**MATERIALS PROVIDED:**
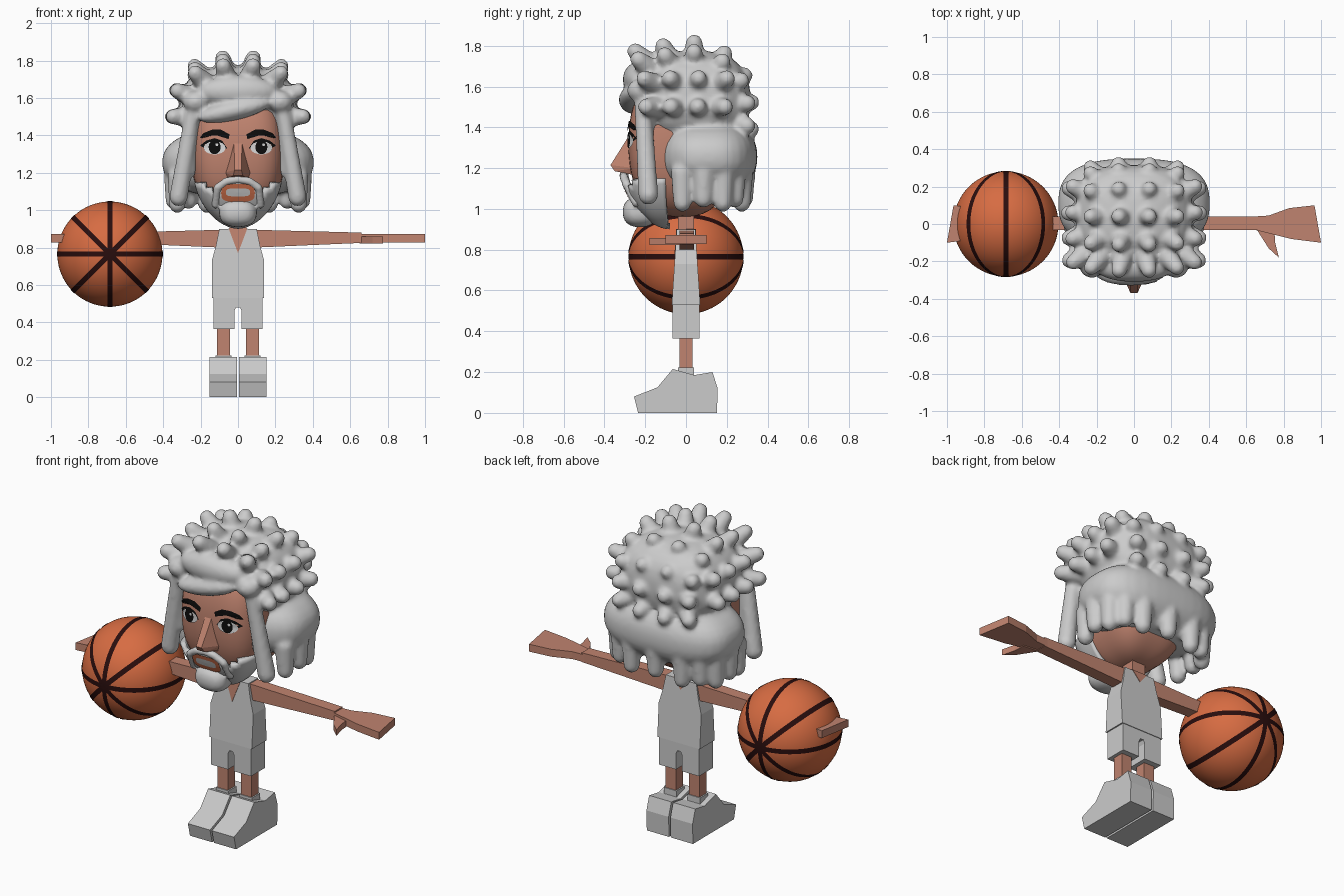
import bpy, bmesh, math
from mathutils import Vector, Matrix

cube = bpy.data.objects.get("Cube")
if cube:
    bpy.data.objects.remove(cube, do_unlink=True)


def material(name, rgb):
    m = bpy.data.materials.new(name)
    m.use_nodes = True
    m.diffuse_color = (*rgb, 1)
    m.node_tree.nodes["Principled BSDF"].inputs["Base Color"].default_value = (*rgb, 1)
    return m


GREY = material("light grey", (.6, .6, .6))
SKIN = material("skin", (.53, .23, .16))
ORANGE = material("ball orange", (.68, .15, .055))
SEAM = material("dark seam", (.022, .004, .004))
BLACK = material("black", (.004, .004, .004))
WHITE = material("eye white", (.7, .7, .7))
LIPS = material("lip orange", (.62, .16, .07))


def finish(name, bm, mat, smooth=False, normals=True):
    if normals:
        bmesh.ops.recalc_face_normals(bm, faces=bm.faces)
    mesh = bpy.data.meshes.new(name)
    bm.to_mesh(mesh)
    bm.free()
    mesh.materials.append(mat)
    for p in mesh.polygons:
        p.use_smooth = smooth
    ob = bpy.data.objects.new(name, mesh)
    bpy.context.collection.objects.link(ob)
    return ob


def prism(name, pts, axis, lo, hi, mat):
    """Extrude an outline along axis x, y or z."""
    bm = bmesh.new()
    place = {"x": lambda a, b, t: (t, a, b), "y": lambda a, b, t: (a, t, b),
             "z": lambda a, b, t: (a, b, t)}[axis]
    ends = [[bm.verts.new(place(a, b, t)) for a, b in pts] for t in (lo, hi)]
    bm.faces.new(ends[0])
    bm.faces.new(ends[1])
    for i in range(len(pts)):
        j = (i + 1) % len(pts)
        bm.faces.new((ends[0][i], ends[0][j], ends[1][j], ends[1][i]))
    return finish(name, bm, mat)


def box(name, x, y, z, mat):
    return prism(name, [(x[0], y[0]), (x[1], y[0]), (x[1], y[1]), (x[0], y[1])], "z", *z, mat)


def blob(bm, c, r, n=2, m=2, seg=32, rot=Matrix.Identity(3)):
    """Add a rounded-box ellipsoid: n shapes the plan, m the height."""
    vs = bmesh.ops.create_uvsphere(bm, u_segments=seg, v_segments=seg // 2, radius=1)["verts"]
    for v in vs:
        d = v.co
        s = ((abs(d.x) ** n + abs(d.y) ** n) ** (m / n) + abs(d.z) ** m) ** (-1 / m)
        v.co = Vector(c) + rot @ (Vector((d.x * r[0], d.y * r[1], d.z * r[2])) * s)


def lock(bm, a, b, ra, rb):
    """Add one tapered capsule from a to b."""
    a, b = Vector(a), Vector(b)
    turn = (b - a).to_track_quat("Z", "Y").to_matrix()
    for v in bmesh.ops.create_uvsphere(bm, u_segments=14, v_segments=10, radius=1)["verts"]:
        v.co = b + turn @ v.co * rb if v.co.z > -.01 else a + turn @ v.co * ra


def fuse(name, bm, mat, voxel, rounds):
    """Merge overlapping lumps into one smooth skin."""
    ob = finish(name, bm, mat, True)
    rm = ob.modifiers.new("fuse", "REMESH")
    rm.mode, rm.voxel_size, rm.use_smooth_shade = "VOXEL", voxel, True
    sm = ob.modifiers.new("soften", "SMOOTH")
    sm.factor, sm.iterations = .5, rounds


# Head and the surfaces that painted details follow
HEAD = ((0, -.02, 1.32), (.25, .262, .36), 3.5, 2.4)
BEARD = ((0, -.08, 1.2), (.24, .235, .3), 3.5, 1.8)
bm = bmesh.new()
blob(bm, *HEAD, seg=48)
finish("head", bm, SKIN, True)


def front_y(surf, x, z):
    c, r, n, m = surf
    k = max(0, 1 - abs((z - c[2]) / r[2]) ** m) ** (n / m) - abs(x / r[0]) ** n
    return c[1] - r[1] * max(0, k) ** (1 / n)


def decal(name, surf, pts, lift, mat):
    """Thin plate following the face, fanned from its middle."""
    bm = bmesh.new()
    mid = (sum(p[0] for p in pts) / len(pts), sum(p[1] for p in pts) / len(pts))
    vs = [bm.verts.new((x, front_y(surf, x, z) - lift, z)) for x, z in [mid] + pts]
    for i in range(1, len(vs)):
        f = bm.faces.new((vs[0], vs[i], vs[i % len(pts) + 1]))
        f.normal_update()
        if f.normal.y > 0:
            f.normal_flip()
    finish(name, bm, mat, normals=False)


def oval(cx, cz, rx, rz, power=1, count=24):
    out = []
    for i in range(count):
        a = math.tau * i / count
        c, s = math.cos(a), math.sin(a)
        out.append((cx + rx * math.copysign(abs(c) ** power, c),
                    cz + rz * math.copysign(abs(s) ** power, s)))
    return out


# Eyes and eyebrows
for side, word in ((1, "left"), (-1, "right")):
    ex = .125 * side
    decal(word + "_eyelash", HEAD, [(ex + side * a, b) for a, b in (
        (-.068, 1.33), (-.04, 1.372), (0, 1.385), (.045, 1.372), (.078, 1.345), (.05, 1.33))], .004, BLACK)
    decal(word + "_eye_white", HEAD, oval(ex, 1.333, .058, .035), .006, WHITE)
    decal(word + "_iris", HEAD, oval(ex, 1.337, .032, .038), .008, BLACK)
    decal(word + "_glint", HEAD, oval(ex + .012, 1.35, .008, .008, count=10), .0095, WHITE)
    top = [(.045, 1.405), (.09, 1.43), (.14, 1.43), (.185, 1.412), (.205, 1.385)]
    low = [(.18, 1.388), (.14, 1.4), (.09, 1.4), (.05, 1.38)]
    decal(word + "_eyebrow", HEAD, [(side * a, b) for a, b in top + low], .007, BLACK)

# Nose
bm = bmesh.new()
for x, y, z in ((.022, -.26, 1.39), (.075, -.25, 1.2), (.018, -.37, 1.215), (.025, -.35, 1.185), (.06, -.25, 1.165)):
    for s in (1, -1):
        bm.verts.new((x * s, y, z))
bmesh.ops.convex_hull(bm, input=bm.verts)
finish("nose", bm, SKIN)

# Beard shell, chin tuft and moustache
bm = bmesh.new()
blob(bm, *BEARD, seg=72)


def bare(f):
    p = f.calc_center_median()
    return p.y > -.09 or p.z > 1.09 + .6 * abs(abs(p.x) - .13)


bmesh.ops.delete(bm, geom=[f for f in bm.faces if bare(f)], context="FACES")
beard = finish("beard", bm, GREY, True)
beard.modifiers.new("thickness", "SOLIDIFY").thickness = .03
bm = bmesh.new()
blob(bm, (0, -.225, .985), (.1, .085, .075), 2.6, 2.4)
arch = [(-.12, 1.03), (-.11, 1.12), (-.06, 1.155), (0, 1.165), (.06, 1.155), (.11, 1.12), (.12, 1.03)]
arch = [(x, front_y(BEARD, x, z) + .006, z) for x, z in arch]
for a, b in zip(arch, arch[1:]):
    lock(bm, a, b, .022, .022)
fuse("moustache_and_chin", bm, GREY, .01, 3)
decal("lips", BEARD, oval(0, 1.092, .09, .048, .6), .007, LIPS)
decal("teeth", BEARD, oval(0, 1.095, .065, .022, .6), .0095, GREY)

# Hair: crown with knobs, lower bulge, fringe, strands
bm = bmesh.new()
blob(bm, (0, .045, 1.54), (.315, .27, .235), 3, 2.5, 40)
blob(bm, (0, .11, 1.255), (.405, .24, .19), 2.7, 2.3, 40)
CENTRE = Vector((0, .04, 1.5))


def knobs(x, y, z):
    for s in (1, -1):
        p = Vector((x * s, y, z))
        out = (p - CENTRE).normalized()
        lock(bm, p - out * .055, p + out * .025, .062, .042)


ridge = [(-.23, 1.755), (-.1, 1.775), (.04, 1.79), (.175, 1.74), (.265, 1.64), (.295, 1.52), (.295, 1.4)]
for y, z in ridge:
    knobs(.075, y, z)
    knobs(.215, .03 + (y - .03) * .95, 1.5 + (z - 1.5) * .86)
for y in (-.19, -.07, .06, .19):
    knobs(.305, y, 1.63)
    knobs(.325, y * .95, 1.5)
blob(bm, (-.02, -.255, 1.535), (.2, .075, .055), rot=Matrix.Rotation(-.22, 3, "Y"))
blob(bm, (0, -.235, 1.635), (.21, .075, .085))
for s in (1, -1):
    blob(bm, (.225 * s, -.22, 1.58), (.07, .07, .06), seg=16)
    lock(bm, (.235 * s, -.215, 1.56), (.318 * s, -.185, 1.07), .042, .05)
    lock(bm, (.235 * s, -.19, 1.5), (.25 * s, -.18, 1.2), .035, .025)
for i in range(11):
    a = math.radians(-22 + 224 * i / 10)
    c, s = math.cos(a), math.sin(a)
    x = .34 * math.copysign(abs(c) ** .75, c)
    y = .08 + .205 * math.copysign(abs(s) ** .75, s)
    lock(bm, (x, y, 1.17), (x * 1.01, y, 1.03 + .02 * (i % 2)), .06, .045)
fuse("hair", bm, GREY, .013, 5)


# Neck, vest with skin necklines, and shorts
def taper(ob):
    for v in ob.data.vertices:
        v.co.y *= 1 - .35 * max(0, v.co.z - .53) / .37


box("neck", (-.045, .045), (-.04, .04), (.82, 1.03), SKIN)
half = [(.14, .53), (.14, .73), (.118, .81), (.1, .9), (.05, .9)]
taper(prism("vest", half + [(-x, z) for x, z in reversed(half)], "y", -.07, .07, GREY))
for word, y, low in (("front", -.074, .77), ("back", .074, .84)):
    taper(prism(word + "_neckline", [(-.05, .902), (.05, .902), (0, low)], "y", 0, y, SKIN))
leg = [(.132, .53), (.132, .365), (.02, .365), (.02, .46), (.01, .48)]
prism("shorts", leg + [(-x, z) for x, z in reversed(leg)], "y", -.066, .066, GREY)

# Legs, shoes, arms and hands, mirrored
shoe = [(-.255, .08), (-.235, 0), (.152, 0), (.155, .12), (.13, .2), (.04, .185), (-.065, .215), (-.14, .125)]
palm = [(.64, -.03), (.76, -.06), (.84, -.08), (1, -.1), (.965, .1), (.83, .085), (.72, .045), (.64, .04)]
thumb = [(.65, -.02), (.72, -.13), (.775, -.18), (.755, -.1), (.75, -.03)]
for s, word in ((1, "left_"), (-1, "right_")):
    box(word + "leg", (.044 * s, .112 * s), (-.033, .033), (.18, .38), SKIN)
    box(word + "sock", (.036 * s, .12 * s), (-.038, .038), (.15, .222), GREY)
    prism(word + "shoe", shoe, "x", .006 * s, .152 * s, GREY)
    prism(word + "arm", [(.09 * s, .8), (.66 * s, .825), (.66 * s, .88), (.09 * s, .895)], "y", -.032, .04, SKIN)
    prism(word + "hand", [(x * s, y) for x, y in palm], "z", .828, .872, SKIN)
    prism(word + "thumb", [(x * s, y) for x, y in thumb], "z", .822, .858, SKIN)

# Ball with four great-circle seams meeting at front and back
R, SPOT = .281, Vector((-.685, 0, .765))
bm = bmesh.new()
bmesh.ops.create_uvsphere(bm, u_segments=64, v_segments=40, radius=R)
bmesh.ops.translate(bm, verts=bm.verts, vec=SPOT)
finish("ball", bm, ORANGE, True)
bm = bmesh.new()
for k in range(4):
    turn = Matrix.Rotation(k * math.pi / 4, 3, "Y")
    rings = []
    for i in range(96):
        a = math.tau * i / 96
        rings.append([bm.verts.new(SPOT + turn @ Vector((math.cos(a) * (R + .002), math.sin(a) * (R + .002), w)))
                      for w in (-.014, .014)])
    for p, q in zip(rings, rings[1:] + rings[:1]):
        bm.faces.new((p[0], q[0], q[1], p[1]))
finish("ball_seams", bm, SEAM, True)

**EXERCISE BRIEF:** Word for word, restate the line with "R, SPOT = .281, Vector((-.685, 0, .765))" and all remaining lines of the material, stopping only at the final line.

**WRITTEN ANSWER:**
R, SPOT = .281, Vector((-.685, 0, .765))
bm = bmesh.new()
bmesh.ops.create_uvsphere(bm, u_segments=64, v_segments=40, radius=R)
bmesh.ops.translate(bm, verts=bm.verts, vec=SPOT)
finish("ball", bm, ORANGE, True)
bm = bmesh.new()
for k in range(4):
    turn = Matrix.Rotation(k * math.pi / 4, 3, "Y")
    rings = []
    for i in range(96):
        a = math.tau * i / 96
        rings.append([bm.verts.new(SPOT + turn @ Vector((math.cos(a) * (R + .002), math.sin(a) * (R + .002), w)))
                      for w in (-.014, .014)])
    for p, q in zip(rings, rings[1:] + rings[:1]):
        bm.faces.new((p[0], q[0], q[1], p[1]))
finish("ball_seams", bm, SEAM, True)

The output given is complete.